In rapid consumption industries such as food and beverages, Wanhuida Peksung’s Jack Su says that to satisfy consumers’ changing tastes, a company’s R&D and business departments need to rapidly respond to market changes. IP in-house counsel also need to rapidly review the local business staff’s intellectual property questions involved in brand marketing, advertisement design, product research, development and improvement, and timely and completely reflect the marketing and design concepts to the head office in hopes of securing rapid approval. “As the bridge between the local business staff and the head office, in-house counsel constantly face communication challenges,” he says.
Guantao’s Liang Chaoyu argues that the main challenge facing corporate IP legal personnel is the discrepancy between what the enterprise or boss expects from IP and the results that can actually be achieved. “The senior officers, even the boss, of many enterprises have a shallow understanding or minimal knowledge of intellectual property and, as a result, formulate many objectives and requirements that are unrealistic,” he says, “and if those ultimately cannot be realized, they feel that it is the corporate intellectual property legal personnel that failed or did not duly perform their duties.
“For example, the granting of patents and the registration of trademarks require a certain amount of time and the carrying out of certain procedures, and also require advance planning and preparation, but many enterprises fail to do so, and when it becomes necessary they have the corporate intellectual property legal personnel go and try to resolve the matter. And obviously they can’t.”
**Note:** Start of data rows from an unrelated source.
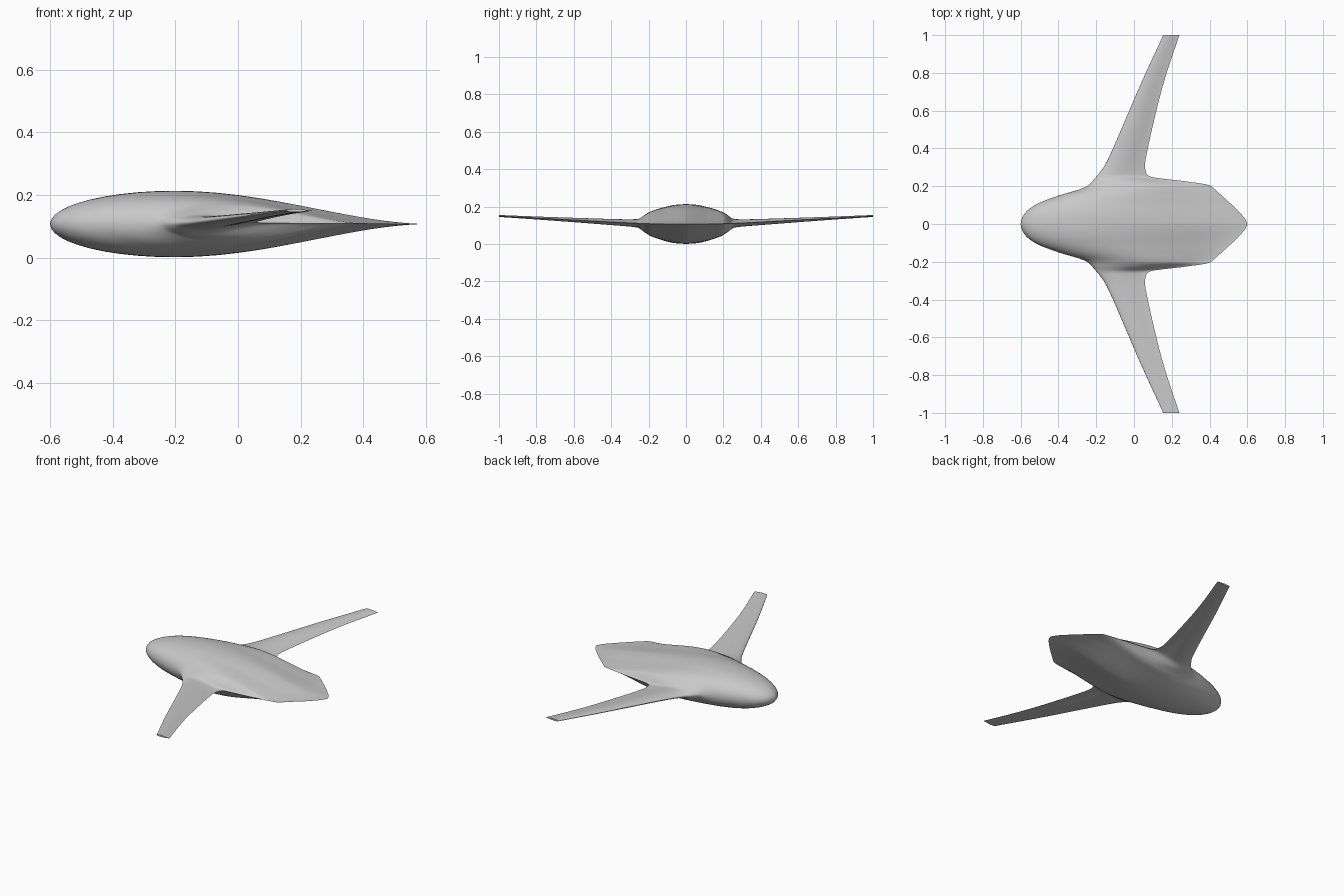
import bpy
import bmesh
import math

cube = bpy.data.objects.get("Cube")
if cube:
    bpy.data.objects.remove(cube, do_unlink=True)

# Span stations: y, leading edge x, trailing edge x, half thickness, centre height
STATIONS = [
    (0, -.6, .6, .106, .107),
    (.03, -.593, .586, .105, .107),
    (.06, -.575, .56, .102, .107),
    (.1, -.525, .52, .094, .107),
    (.15, -.4, .465, .08, .108),
    (.19, -.27, .42, .065, .108),
    (.205, -.242, .4, .057, .109),
    (.225, -.222, .28, .044, .109),
    (.25, -.2, .09, .026, .11),
    (.265, -.187, .066, .022, .111),
    (.31, -.155, .058, .019, .113),
    (.37, -.125, .067, .017, .116),
    (.5, -.068, .095, .014, .123),
    (.74, .035, .155, .009, .136),
    (1, .155, .24, .005, .15),
]
STEPS = 5          # smooth rings between stations
CHORD_STEPS = 28   # points along each side of a section
PEAK = 0.33        # position of the thickest point


def slopes(column):
    """Gentle tangents that never overshoot the stations."""
    secants = [(b[column] - a[column]) / (b[0] - a[0])
               for a, b in zip(STATIONS, STATIONS[1:])]
    inner = [2 * p * q / (p + q) if p * q > 0 else 0
             for p, q in zip(secants, secants[1:])]
    return [0] + inner + [secants[-1]]


def smooth_stations():
    tangents = [slopes(c) for c in range(1, len(STATIONS[0]))]
    rows = []
    for i, (a, b) in enumerate(zip(STATIONS, STATIONS[1:])):
        width = b[0] - a[0]
        for k in range(STEPS):
            s = k / STEPS
            rise = s * s * (3 - 2 * s)
            row = [a[0] + s * width]
            for c, m in enumerate(tangents, 1):
                row.append(a[c] + (b[c] - a[c]) * rise
                           + width * s * (1 - s) * ((1 - s) * m[i] - s * m[i + 1]))
            rows.append(row)
    return rows + [list(STATIONS[-1])]


def thickness(f):
    """Elliptical nose and a hollow, tapering tail."""
    if f < PEAK:
        return math.sqrt(max(0, 1 - (1 - f / PEAK) ** 2))
    return max(0, math.cos(math.pi / 2 * (f - PEAK) / (1 - PEAK))) ** 1.7


def section(bm, y, lead, trail, half, height):
    """One closed ring, from the trailing edge over the top and back below."""
    ring = []
    for k in range(2 * CHORD_STEPS):
        angle = math.pi * k / CHORD_STEPS
        f = (1 + math.cos(angle)) / 2
        side = 1 if k <= CHORD_STEPS else -1
        ring.append(bm.verts.new((lead + f * (trail - lead), y,
                                  height + side * half * thickness(f))))
    return ring


# Blended body and wings as one lofted skin
half_span = smooth_stations()
span = [[-r[0]] + r[1:] for r in reversed(half_span[1:])] + half_span
bm = bmesh.new()
rings = [section(bm, *row) for row in span]
for a, b in zip(rings, rings[1:]):
    for k in range(len(a)):
        n = (k + 1) % len(a)
        bm.faces.new((a[k], a[n], b[n], b[k]))

# Flat wing tips
bm.faces.new(rings[0])
bm.faces.new(rings[-1])
bmesh.ops.recalc_face_normals(bm, faces=bm.faces)

mesh = bpy.data.meshes.new("blended_wing_body")
bm.to_mesh(mesh)
bm.free()
body = bpy.data.objects.new("blended_wing_body", mesh)
bpy.context.collection.objects.link(body)

# Plain grey skin
grey = bpy.data.materials.new("light_grey")
grey.use_nodes = True
colour = (.58, .58, .58, 1)
grey.diffuse_color = colour
grey.node_tree.nodes["Principled BSDF"].inputs["Base Color"].default_value = colour
mesh.materials.append(grey)

bpy.ops.object.select_all(action="DESELECT")
body.select_set(True)
bpy.context.view_layer.objects.active = body
bpy.ops.object.shade_smooth_by_angle(angle=math.radians(40))
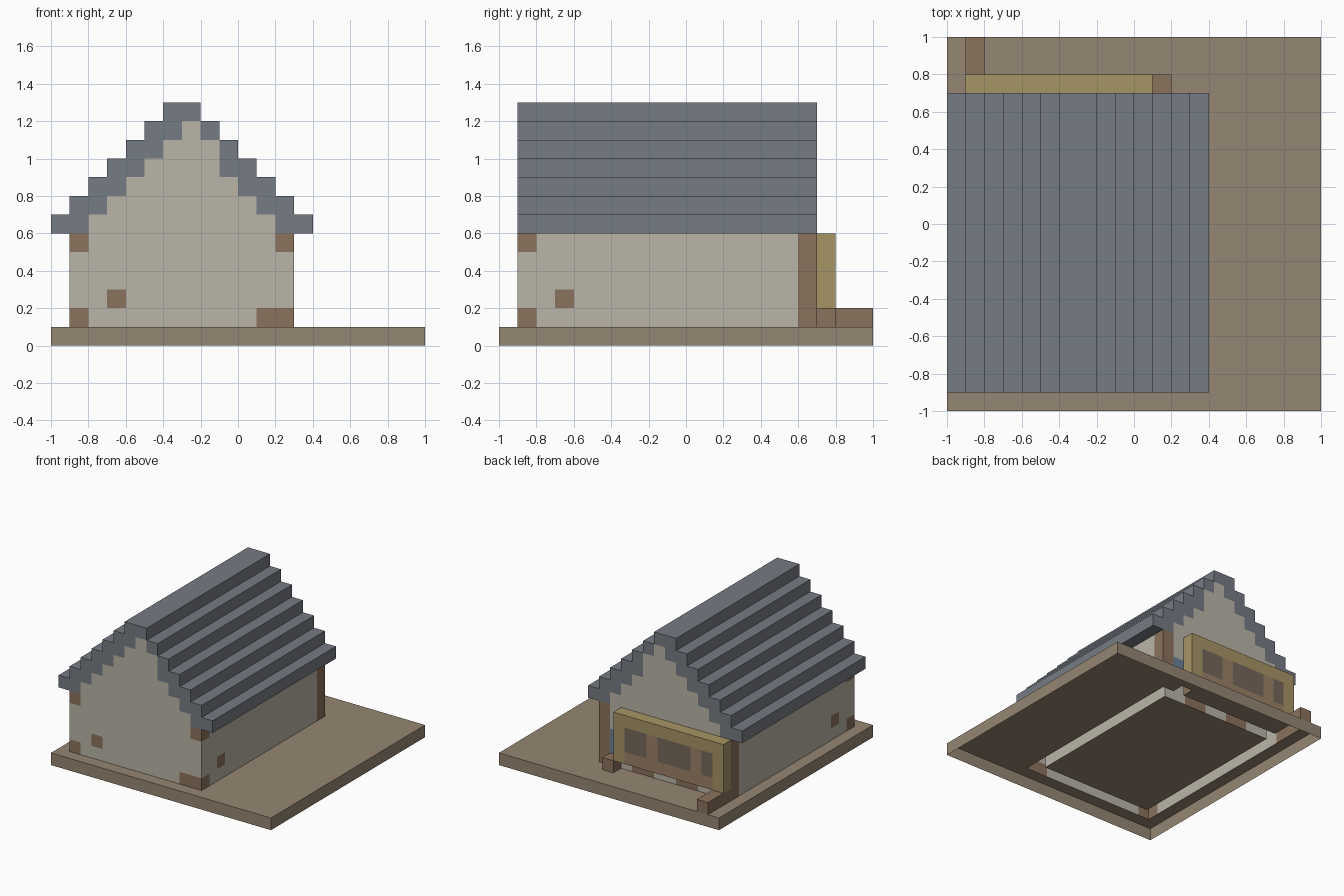
import bpy, bmesh
from mathutils import Vector
from itertools import product

if "Cube" in bpy.data.objects:
    bpy.data.objects.remove(bpy.data.objects["Cube"])

S = 0.1          # block size
cells = {}       # (i, j, k) -> part name

COLORS = {
    "ground":      (0.30, 0.24, 0.17, 1),
    "plaster":     (0.49, 0.46, 0.39, 1),
    "roof":        (0.18, 0.20, 0.23, 1),
    "timber":      (0.26, 0.17, 0.107, 1),
    "panel_frame": (0.38, 0.30, 0.13, 1),
    "panel_board": (0.33, 0.22, 0.14, 1),
    "panel_window": (0.18, 0.136, 0.10, 1),
    "glass":       (0.15, 0.22, 0.32, 1),
}


def fill(part, i, j, k):
    """Fill a box of blocks; each range is (start, end)."""
    for c in product(range(*i), range(*j), range(*k)):
        cells[c] = part


# ground slab
fill("ground", (0, 20), (0, 20), (0, 1))

# four walls
for i in (1, 12):
    fill("plaster", (i, i + 1), (1, 17), (1, 6))
for j in (1, 16):
    fill("plaster", (1, 13), (j, j + 1), (1, 6))

# stepped roof, both slopes, and ridge
for n in range(6):
    for i in (n, 12 - n):
        fill("roof", (i, i + 2), (1, 17), (6 + n, 7 + n))
fill("roof", (6, 8), (1, 17), (12, 13))

# gables between the slopes
for n in range(6):
    right = 13 - n if n > 3 else 12 - n
    for j in (1, 16):
        fill("plaster", (n + 2, right), (j, j + 1), (6 + n, 7 + n))

# timber: corner blocks, back posts, exposed wall patches
for i in (1, 12):
    for k in (1, 5):
        fill("timber", (i, i + 1), (1, 2), (k, k + 1))
    fill("timber", (i, i + 1), (16, 17), (1, 6))
    fill("timber", (i, i + 1), (3, 4), (2, 3))
fill("timber", (11, 12), (1, 2), (1, 2))
fill("timber", (3, 4), (1, 2), (2, 3))
fill("timber", (8, 10), (16, 17), (1, 2))
fill("timber", (4, 6), (16, 17), (1, 2))
fill("glass", (11, 12), (16, 17), (2, 4))

# panel on the back wall with three windows
fill("panel_frame", (1, 11), (17, 18), (2, 6))
fill("panel_board", (2, 10), (17, 18), (2, 5))
for a, b in ((8, 10), (4, 7), (2, 3)):
    fill("panel_window", (a, b), (17, 18), (3, 5))

# low blocks on the ground behind the house
fill("timber", (11, 12), (17, 18), (1, 2))
fill("timber", (1, 2), (17, 20), (1, 2))


def build(part):
    """Skin the exposed sides of a part's blocks, merging flat areas."""
    bm = bmesh.new()
    for c, p in cells.items():
        if p != part:
            continue
        for axis, sign in product(range(3), (-1, 1)):
            nb = list(c)
            nb[axis] += sign
            if tuple(nb) in cells or nb[2] < 0:   # hidden or underside
                continue
            u, v = Vector((0, 0, 0)), Vector((0, 0, 0))
            u[(axis + 1) % 3] = 1
            v[(axis + 2) % 3] = 1
            o = Vector(c)
            o[axis] += (sign + 1) // 2
            quad = [o, o + u, o + u + v, o + v]
            if sign < 0:
                quad.reverse()
            bm.faces.new([bm.verts.new(q * S - Vector((1, 1, 0))) for q in quad])
    bmesh.ops.remove_doubles(bm, verts=bm.verts, dist=1e-4)
    bmesh.ops.dissolve_limit(bm, angle_limit=0.01, verts=bm.verts, edges=bm.edges)
    me = bpy.data.meshes.new(part)
    bm.to_mesh(me)
    bm.free()
    mat = bpy.data.materials.new(part)
    mat.diffuse_color = COLORS[part]
    mat.use_nodes = True
    mat.node_tree.nodes["Principled BSDF"].inputs["Base Color"].default_value = mat.diffuse_color
    me.materials.append(mat)
    bpy.context.collection.objects.link(bpy.data.objects.new(part, me))


for part in COLORS:
    build(part)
JunHe’s Jessica Xu notes that the responsibility for the management of IP in certain enterprises is dispersed, with the registration of relevant IP and the ultimate protection of rights spread out among different departments, with the corporate legal department involved only at the contract review stage. She says such enterprises should optimize their allocation of functions, “unifying all intellectual property-related functions in the legal department or the intellectual property department”.
Su says communication between the corporate IP legal personnel and business department can be problematic at times. “The legal departments of some enterprises do not have an independent litigation budget, and if an act of infringement is discovered, the financial support of the business department is required for litigation expenditures,” he says.
“However, sometimes communication is not easy, and this requires the legal department to regularly maintain good communication with the business department, and to endeavour to demonstrate the marked contributions of intellectual property work to enhancing the results of the business department.”
CCPIT Patent & Trademark Law Office’s Huo Aimin says that in the course of IP rights confirmation and protection, asserting rights and putting forward claims requires evidentiary support, and corporate IP legal personnel need to provide assistance in the gathering of such evidence.
“In routine work, they need to co-ordinate the co-operation of colleagues in public relations, marketing and other departments, and duly carry out the work of evidence filing,” he says. “I would recommend the formulation of an evidence filing handbook for internal use, to guide relevant colleagues in duly carrying out the routine evidence preservation work.
“When a specific case is involved, co-operation with relevant internal departments of the company and the prompt gathering of evidence is required so that the same can be used to support the handling of the case.”